**ASSIGNMENT**. Only the lines from the opening of the material through the line bearing "smooth(socket)" should be reproduced, exactly and without pictures.
MATERIAL TO PROCESS: Begin
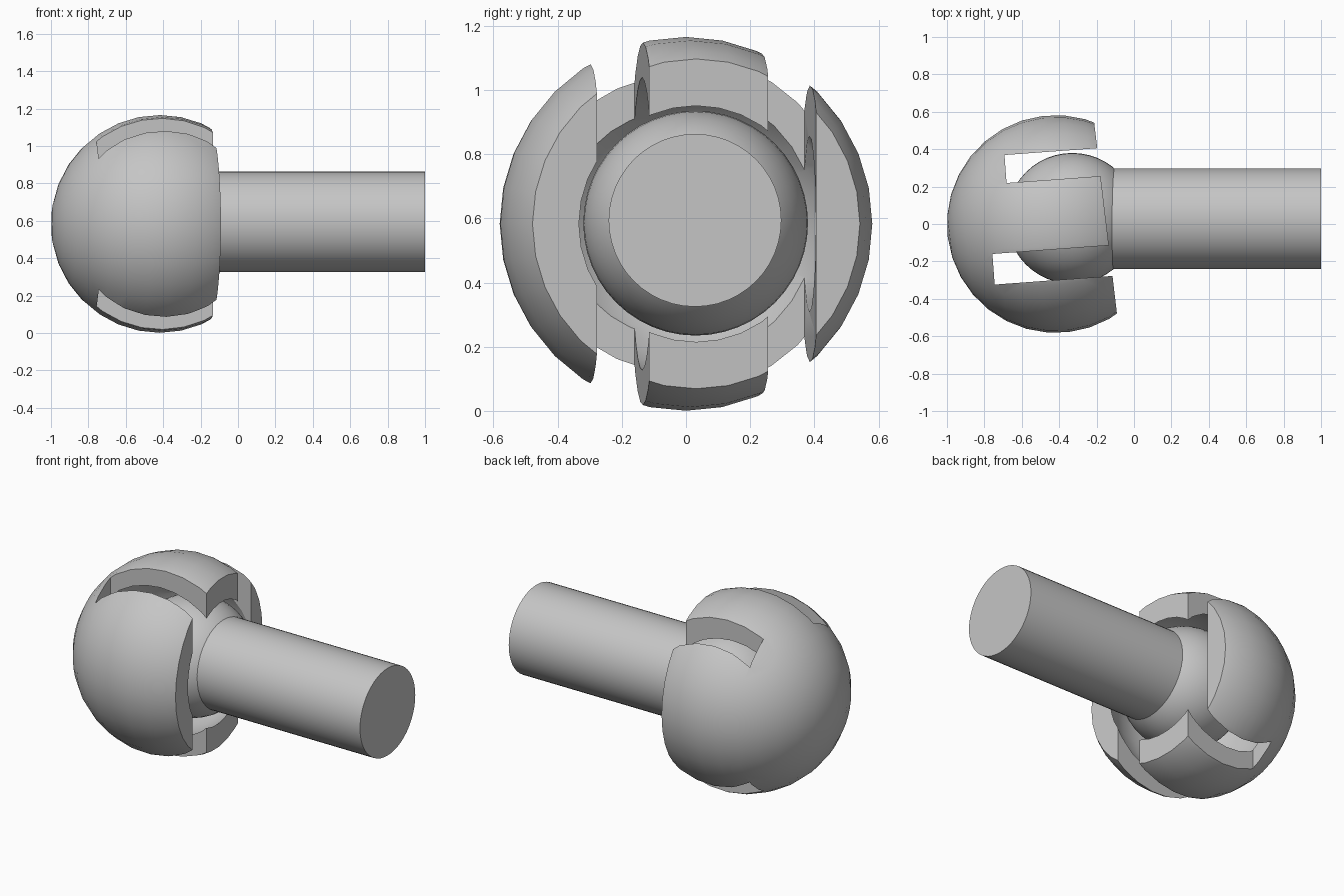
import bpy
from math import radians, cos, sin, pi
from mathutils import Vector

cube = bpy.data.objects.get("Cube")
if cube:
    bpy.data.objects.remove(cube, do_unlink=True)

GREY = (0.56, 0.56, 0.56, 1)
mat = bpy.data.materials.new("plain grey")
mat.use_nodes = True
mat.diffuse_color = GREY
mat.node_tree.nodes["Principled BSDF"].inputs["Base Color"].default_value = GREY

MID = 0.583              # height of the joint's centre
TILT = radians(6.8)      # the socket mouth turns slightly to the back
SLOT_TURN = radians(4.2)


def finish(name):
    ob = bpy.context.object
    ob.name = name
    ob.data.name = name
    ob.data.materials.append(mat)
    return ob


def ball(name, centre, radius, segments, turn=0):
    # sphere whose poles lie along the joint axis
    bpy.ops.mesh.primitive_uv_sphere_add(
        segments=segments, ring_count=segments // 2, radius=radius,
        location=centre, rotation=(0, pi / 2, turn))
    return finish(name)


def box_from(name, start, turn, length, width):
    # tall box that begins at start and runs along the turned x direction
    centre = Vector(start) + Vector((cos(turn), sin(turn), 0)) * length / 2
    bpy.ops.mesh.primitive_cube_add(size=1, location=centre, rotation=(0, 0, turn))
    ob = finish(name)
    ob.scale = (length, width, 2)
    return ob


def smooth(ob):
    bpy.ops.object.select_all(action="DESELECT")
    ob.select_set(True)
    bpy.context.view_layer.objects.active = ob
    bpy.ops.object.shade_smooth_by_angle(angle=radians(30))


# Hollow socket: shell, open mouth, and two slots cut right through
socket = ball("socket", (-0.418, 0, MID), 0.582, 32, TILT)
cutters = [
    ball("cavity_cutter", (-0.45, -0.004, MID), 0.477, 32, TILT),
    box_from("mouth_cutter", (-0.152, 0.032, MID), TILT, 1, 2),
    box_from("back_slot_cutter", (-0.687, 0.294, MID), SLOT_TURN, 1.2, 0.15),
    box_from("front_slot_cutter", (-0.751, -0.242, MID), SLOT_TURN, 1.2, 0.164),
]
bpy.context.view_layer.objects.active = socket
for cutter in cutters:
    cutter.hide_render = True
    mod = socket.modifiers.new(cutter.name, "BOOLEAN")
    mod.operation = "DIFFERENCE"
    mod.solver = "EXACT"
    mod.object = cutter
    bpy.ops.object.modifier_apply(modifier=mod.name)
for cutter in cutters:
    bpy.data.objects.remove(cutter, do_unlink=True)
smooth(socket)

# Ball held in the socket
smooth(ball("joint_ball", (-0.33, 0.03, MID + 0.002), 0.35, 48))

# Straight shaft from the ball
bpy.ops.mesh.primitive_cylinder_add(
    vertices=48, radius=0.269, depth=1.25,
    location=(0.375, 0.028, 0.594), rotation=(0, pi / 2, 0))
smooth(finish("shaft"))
MATERIAL TO PROCESS: End
**ANSWER SPACE**.
import bpy
from math import radians, cos, sin, pi
from mathutils import Vector

cube = bpy.data.objects.get("Cube")
if cube:
    bpy.data.objects.remove(cube, do_unlink=True)

GREY = (0.56, 0.56, 0.56, 1)
mat = bpy.data.materials.new("plain grey")
mat.use_nodes = True
mat.diffuse_color = GREY
mat.node_tree.nodes["Principled BSDF"].inputs["Base Color"].default_value = GREY

MID = 0.583              # height of the joint's centre
TILT = radians(6.8)      # the socket mouth turns slightly to the back
SLOT_TURN = radians(4.2)


def finish(name):
    ob = bpy.context.object
    ob.name = name
    ob.data.name = name
    ob.data.materials.append(mat)
    return ob


def ball(name, centre, radius, segments, turn=0):
    # sphere whose poles lie along the joint axis
    bpy.ops.mesh.primitive_uv_sphere_add(
        segments=segments, ring_count=segments // 2, radius=radius,
        location=centre, rotation=(0, pi / 2, turn))
    return finish(name)


def box_from(name, start, turn, length, width):
    # tall box that begins at start and runs along the turned x direction
    centre = Vector(start) + Vector((cos(turn), sin(turn), 0)) * length / 2
    bpy.ops.mesh.primitive_cube_add(size=1, location=centre, rotation=(0, 0, turn))
    ob = finish(name)
    ob.scale = (length, width, 2)
    return ob


def smooth(ob):
    bpy.ops.object.select_all(action="DESELECT")
    ob.select_set(True)
    bpy.context.view_layer.objects.active = ob
    bpy.ops.object.shade_smooth_by_angle(angle=radians(30))


# Hollow socket: shell, open mouth, and two slots cut right through
socket = ball("socket", (-0.418, 0, MID), 0.582, 32, TILT)
cutters = [
    ball("cavity_cutter", (-0.45, -0.004, MID), 0.477, 32, TILT),
    box_from("mouth_cutter", (-0.152, 0.032, MID), TILT, 1, 2),
    box_from("back_slot_cutter", (-0.687, 0.294, MID), SLOT_TURN, 1.2, 0.15),
    box_from("front_slot_cutter", (-0.751, -0.242, MID), SLOT_TURN, 1.2, 0.164),
]
bpy.context.view_layer.objects.active = socket
for cutter in cutters:
    cutter.hide_render = True
    mod = socket.modifiers.new(cutter.name, "BOOLEAN")
    mod.operation = "DIFFERENCE"
    mod.solver = "EXACT"
    mod.object = cutter
    bpy.ops.object.modifier_apply(modifier=mod.name)
for cutter in cutters:
    bpy.data.objects.remove(cutter, do_unlink=True)
smooth(socket)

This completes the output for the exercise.